Raising awareness and funds to oppose the Cane Creek Reservoir
Crawford describes the initial organizational efforts of the group of Chapel Hillians later named the Cane Creek Conservation Authority. Crawford describes how they put together a slide show in order to raise awareness of the environmental issues surrounding the effort of OWASA to put a dam in Cane Creek. Additionally, he describes the process by which they raised two hundred thousand dollars to bolster their battle against OWASA.
Citing this Excerpt
Oral History Interview with Sam Crawford, October 26, 1985. Interview K-0006. Southern Oral History Program Collection (#4007) in the Southern Oral History Program Collection, Southern Historical Collection, Wilson Library, University of North Carolina at Chapel Hill.
Full Text of the Excerpt
In the interim time, what we
did was we started forming a committee of people, who were interested in
being, by self selection I guess, interested in being people who ran
things. Started organizing the first Farm-City Day. Starting trying to
put together a sorta constitution and then a bill of, you know, it was
just guessing. [Interruption]
We were meeting on a somewhat periodic basis, weekly or biweekly. Also,
putting together a slide presentation and trying to do whatever we could
to get some sorta public notice, you know, trying to force …
See, there was never a public hearing about this, about whether we
should do this or not. [Build the dam.] The only public hearings were
after it was decided to already do it. We were trying to force at
least some sorta public forum. The way we did that
was that Ed Johnson went to all his friends in the Lions Clubs and said,
we want to come talk to you and things like that. We put together a
slide show, which I think was a very good slide show, that
doesn't exist anymore. It got dismantled. I'm
sorta glad and I'm sorta sad, somehow. But our first real
public forum was at the League of … I think the League of
… No, Patty, what was the name of that group where we went
for the first public presentation. Beth Qualic (sp?) read it but it
wasn't this, the People's Alliance or something

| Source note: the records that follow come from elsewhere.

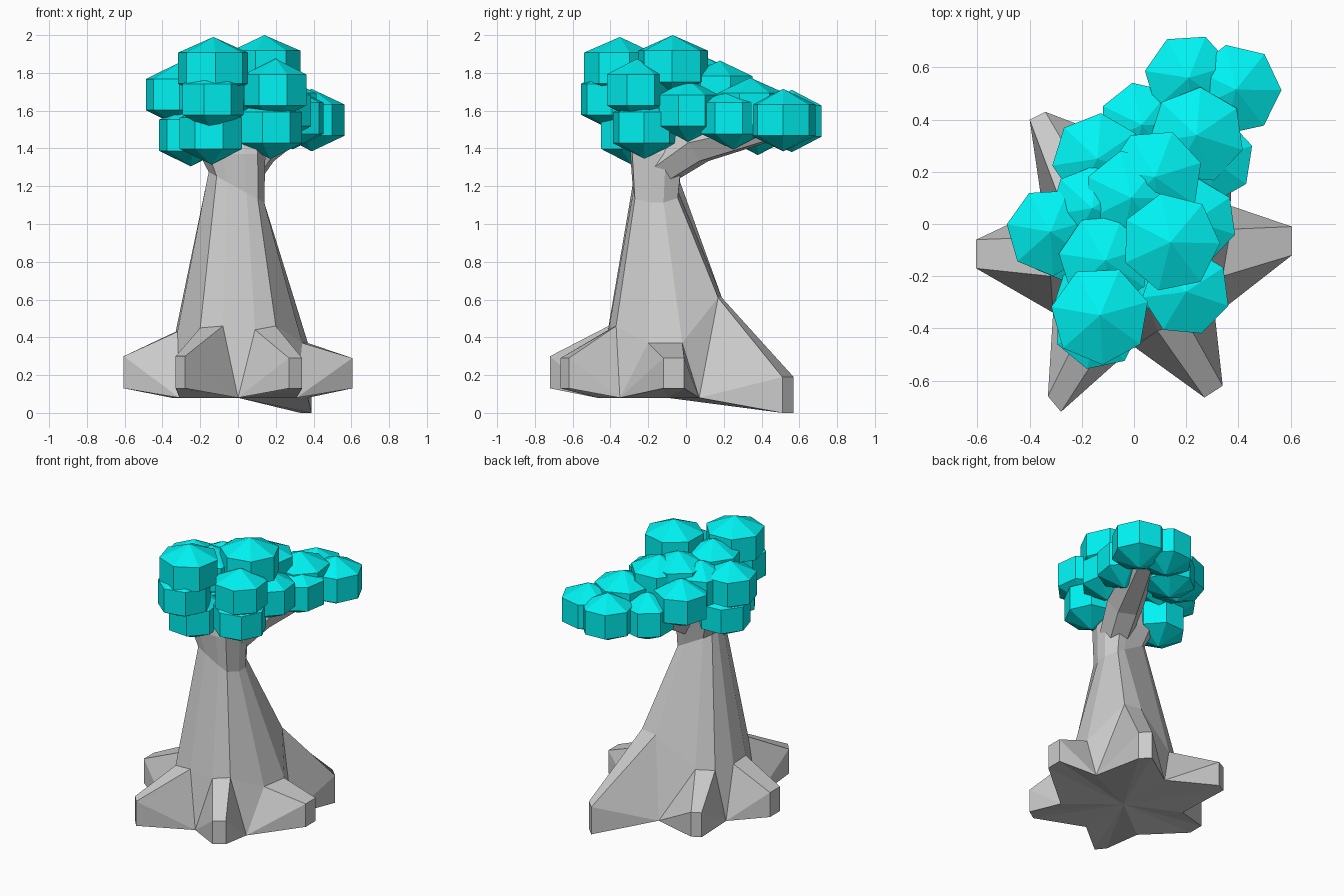
import bpy, bmesh, math
from mathutils import Vector, Matrix

if "Cube" in bpy.data.objects:
    bpy.data.objects.remove(bpy.data.objects["Cube"])


def make_object(name, bm, mat=None):
    bmesh.ops.recalc_face_normals(bm, faces=bm.faces)
    me = bpy.data.meshes.new(name)
    bm.to_mesh(me)
    bm.free()
    ob = bpy.data.objects.new(name, me)
    bpy.context.collection.objects.link(ob)
    if mat:
        me.materials.append(mat)
    return ob


# Roots, anticlockwise from the right one:
# two tip corners, tip z low/high, two shoulder points, valley after the root
ROOTS = [
    ((.605, -.12), (.605, -.01), .13, .29, (.34, -.20, .37), (.37, -.02, .37), (.37, .07)),
    ((.39, .51), (.33, .57), .00, .19, (.22, .17, .61), (.10, .19, .61), (.00, .30)),
    ((-.34, .43), (-.40, .40), .11, .28, (-.17, .14, .42), (-.28, .08, .42), (-.35, .06)),
    ((-.605, -.06), (-.605, -.17), .13, .30, (-.33, -.05, .43), (-.32, -.20, .43), (-.31, -.34)),
    ((-.33, -.66), (-.28, -.72), .13, .30, (-.20, -.40, .45), (-.08, -.41, .46), (.00, -.47)),
    ((.27, -.665), (.34, -.62), .13, .29, (.09, -.41, .44), (.20, -.37, .46), (.31, -.35)),
]

# Trunk: star-shaped base, root tips, shoulders, neck and flared crown
bm = bmesh.new()
rows = []
for a, b, lo, hi, s0, s1, v in ROOTS:
    rows.append([bm.verts.new(p) for p in (
        (*a, lo), (*b, lo), (*a, hi), (*b, hi), s0, s1, (*v, .08))])
shoulders, base = [], []
for i, (a0, b0, a1, b1, s0, s1, v) in enumerate(rows):
    pv, nxt = rows[i - 1][6], rows[(i + 1) % 6][4]
    for f in ((a0, b0, b1, a1), (a1, b1, s1, s0), (pv, a0, a1), (pv, a1, s0),
              (b0, v, b1), (b1, v, s1), (v, nxt, s1)):
        bm.faces.new(f)
    shoulders += [s0, s1]
    base += [pv, a0, b0]


def boxy(t):
    return max(-1, min(1, 1.2 * t))


def trunk_ring(cx, cy, rx, ry, z, slope):
    ring = []
    for s in shoulders:
        t = math.atan2(s.co.y + .13, s.co.x)
        x = cx + rx * boxy(math.cos(t))
        ring.append(bm.verts.new((x, cy + ry * boxy(math.sin(t)), z - slope * x)))
    return ring


rings = [shoulders,
         trunk_ring(-.008, -.16, .147, .12, 1.19, .55),
         trunk_ring(-.03, -.155, .175, .14, 1.37, 0),
         trunk_ring(-.02, -.15, .13, .12, 1.52, 0)]
for lower, upper in zip(rings, rings[1:]):
    for i in range(12):
        j = (i + 1) % 12
        bm.faces.new((lower[i], lower[j], upper[j], upper[i]))
bm.faces.new(rings[-1])
center = bm.verts.new((0, -.1, .08))
for i in range(len(base)):
    bm.faces.new((center, base[(i + 1) % len(base)], base[i]))
make_object("trunk", bm)

# Branch: tapering six-sided limb to the back right, rooted inside the trunk
bm = bmesh.new()
path = [((.03, -.17, 1.27), .10), ((.12, .06, 1.43), .12), ((.29, .45, 1.52), .085)]
direction = Vector((.26, .59, .25)).normalized()
side = direction.cross(Vector((0, 0, 1))).normalized()
up = side.cross(direction)
limb = []
for p, r in path:
    limb.append([bm.verts.new(Vector(p) + r * (side * math.cos(k * math.pi / 3)
                 + up * math.sin(k * math.pi / 3))) for k in range(6)])
for lower, upper in zip(limb, limb[1:]):
    for i in range(6):
        j = (i + 1) % 6
        bm.faces.new((lower[i], lower[j], upper[j], upper[i]))
bm.faces.new(limb[0])
bm.faces.new(limb[-1])
make_object("branch", bm)

# Foliage: seven-sided clumps (x, y, z, radius)
leaf = bpy.data.materials.new("leaf")
leaf.diffuse_color = (0.0, 0.9, 0.9, 1)
leaf.use_nodes = True
leaf.node_tree.nodes["Principled BSDF"].inputs["Base Color"].default_value = leaf.diffuse_color
CLUMPS = [
    (-.13, -.35, 1.825, .19), (.14, -.07, 1.835, .19), (.20, -.26, 1.71, .17),
    (-.32, -.03, 1.685, .17), (-.14, -.39, 1.66, .17), (-.14, -.29, 1.48, .17),
    (-.25, -.06, 1.47, .17), (.17, -.22, 1.51, .17), (.23, .01, 1.60, .165),
    (.21, .56, 1.545, .17), (.39, .515, 1.55, .175), (.24, .34, 1.61, .185),
    (.29, .25, 1.56, .17), (.03, .38, 1.53, .165), (-.14, .25, 1.62, .175),
    (.08, .18, 1.70, .185), (-.01, .10, 1.72, .185), (-.16, .06, 1.68, .165),
    (-.11, -.14, 1.74, .18),
]
for n, (x, y, z, r) in enumerate(CLUMPS):
    bm = bmesh.new()
    bmesh.ops.create_uvsphere(bm, u_segments=7, v_segments=3, radius=1)
    # the two sphere rings sit at 0.866 of the radius
    bm.transform(Matrix.Translation((x, y, z)) @ Matrix.Rotation(n * .6 + .5, 4, 'Z')
                 @ Matrix.Diagonal((r / .866, r / .866, .165, 1)))
    make_object(f"foliage_clump_{n + 1}", bm, leaf)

- PATTY CRAWFORD:
- SAM CRAWFORD:
Yeah, The People's Alliance. Chapel Hill's
People's Alliance had the first one. That was the first sorta
public debate on the issue. We went and the OWASA people came. And the
OWASA people [blaked?] around. It has never really been a defensive
position, and when you have people stand up and talk about it, it gets
less defensible all the time.
We showed our slide show, and we sorta talked about the issues.
I'll never forget it, and if I ever get a chance I will
strangle Dan Okun. Dan Okun sat in the back the whole time we were
giving our presentation acting like a twelve year old. I mean, he would
sorta sit there and go AK AK AK. I couldn't believe it, I
could not believe this grown human being was doing this. I never will
forget it, the image is indelibly placed in my mind. He was just being
like a twelve year old obnoxious person. And, that has been the kind of
attitude we have dealt with all the time, is that people out here have
no idea what they are talking about. There is one
right answer and that is our [OWASA's] right answer.
So from that we went to a series of speaking to everybody who would
listen, 'till people got tired of listening. Writing ads in
the newspaper, taking ads in the newspaper, raising money. And money was
always an issue, dealing with how to get money. And it still, you know,
that is still the thing that has defeated us, is that OWASA has no
qualms about spending all the money that they needed to spend and they
have access to it. They can demand it of you and users, and from the
town of Chapel Hill, and from the University and from people like that.
Our money had to come strictly from what we could glean together. The
majority of our money came from the Farm -City days and from the Craft
Fair, which we started up that fall. And most of our money came from
food. [Laughter] You know, ham biscuits,
and barbecue, and pies and cakes and quilt raffles. That is where the
majority of it, and then out of pocket contributions I don't
know how, and I have never really set down and figured out what the
whole expenditure has cost us because there is no way to figure it out.
There were a lot of in kind contributions of things that there is just
no record of. Money that comes through the kind of bookkeeping system
that we had really only reflects a portion of the actual money that got
dealt with. So, I don't know but I would imagine it probably
came to something like two hundred thousand dollars.
- JUDITH WHEELER:
That you raised?
- SAM CRAWFORD:
That we raised or contributed or wrote off or something… and
that is a lot of money.
- JUDITH WHEELER:
It is amazing.
- SAM CRAWFORD:
But, considering, we once figured OWASA spent something like six and one
half dollars for every dollar we spent. It is like the Congressional
Club Campaign, well it is the same mentality.